This excerpt from a 1980 Brant News article describes how this plant came about:
“The crushing plant was designed and built by C.J. Rooney, General Superintendent, at Johnson Bros. Finding the dealer price to be exorbitant they commissioned Rooney to build one for them. He constructed a well built, thoroughly efficient plant in production through the mid-1970s.”
The post-war years were tough to find, let alone, buy heavy equipment. Contractors bought war surplus trucks and equipment to augment their fleets. The tandem dump truck seen in front of the aggregate plant was one of those surplus chassis. Johnson Bros. had to fabricate a dump box in their shop due to scarce, used steel post-war.
The pit was recently rehabilitated for expansion of Brant County industrial land. However, current aggregate producers near Paris and Cambridge, Ontario are still working the Grand River Glacier deposit turning pit-run gravel into high quality aggregate in 2023!
The Historical Construction Equipment Association (HCEA Canada) returns with two events in 20204, including Wheels & Tracks in June and the Last Blast event in October.

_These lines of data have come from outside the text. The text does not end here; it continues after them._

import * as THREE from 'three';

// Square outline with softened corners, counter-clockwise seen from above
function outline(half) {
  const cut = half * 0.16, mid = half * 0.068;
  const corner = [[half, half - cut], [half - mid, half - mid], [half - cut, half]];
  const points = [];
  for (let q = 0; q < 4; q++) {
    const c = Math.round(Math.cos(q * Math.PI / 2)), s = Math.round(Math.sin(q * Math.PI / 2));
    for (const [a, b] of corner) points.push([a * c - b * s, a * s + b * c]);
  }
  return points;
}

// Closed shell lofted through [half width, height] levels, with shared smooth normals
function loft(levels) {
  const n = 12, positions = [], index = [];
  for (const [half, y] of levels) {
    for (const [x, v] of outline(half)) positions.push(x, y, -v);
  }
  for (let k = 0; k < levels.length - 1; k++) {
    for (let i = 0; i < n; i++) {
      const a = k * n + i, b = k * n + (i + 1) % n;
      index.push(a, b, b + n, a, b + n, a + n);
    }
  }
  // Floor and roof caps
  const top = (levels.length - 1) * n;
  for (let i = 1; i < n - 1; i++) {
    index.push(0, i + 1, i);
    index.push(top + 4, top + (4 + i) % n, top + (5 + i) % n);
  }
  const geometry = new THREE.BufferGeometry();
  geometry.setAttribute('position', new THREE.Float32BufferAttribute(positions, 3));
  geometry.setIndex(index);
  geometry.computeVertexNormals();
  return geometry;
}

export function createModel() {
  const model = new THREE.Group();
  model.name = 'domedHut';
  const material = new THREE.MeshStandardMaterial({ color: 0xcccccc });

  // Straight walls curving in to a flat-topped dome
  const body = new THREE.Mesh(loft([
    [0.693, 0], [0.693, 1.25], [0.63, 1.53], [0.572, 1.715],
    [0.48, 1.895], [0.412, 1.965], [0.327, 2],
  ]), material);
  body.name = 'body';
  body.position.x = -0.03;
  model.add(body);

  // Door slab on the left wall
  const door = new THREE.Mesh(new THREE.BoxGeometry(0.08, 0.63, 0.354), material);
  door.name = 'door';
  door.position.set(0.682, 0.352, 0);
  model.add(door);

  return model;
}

Both events are held at the Simcoe County Museum, near Barrie. To see more than 60 pieces of vintage construction equipment in action be sure to attend. HCEA Canada is a proud Heritage Partner of the Simcoe County Museum. Visit hceacanada.org for more information.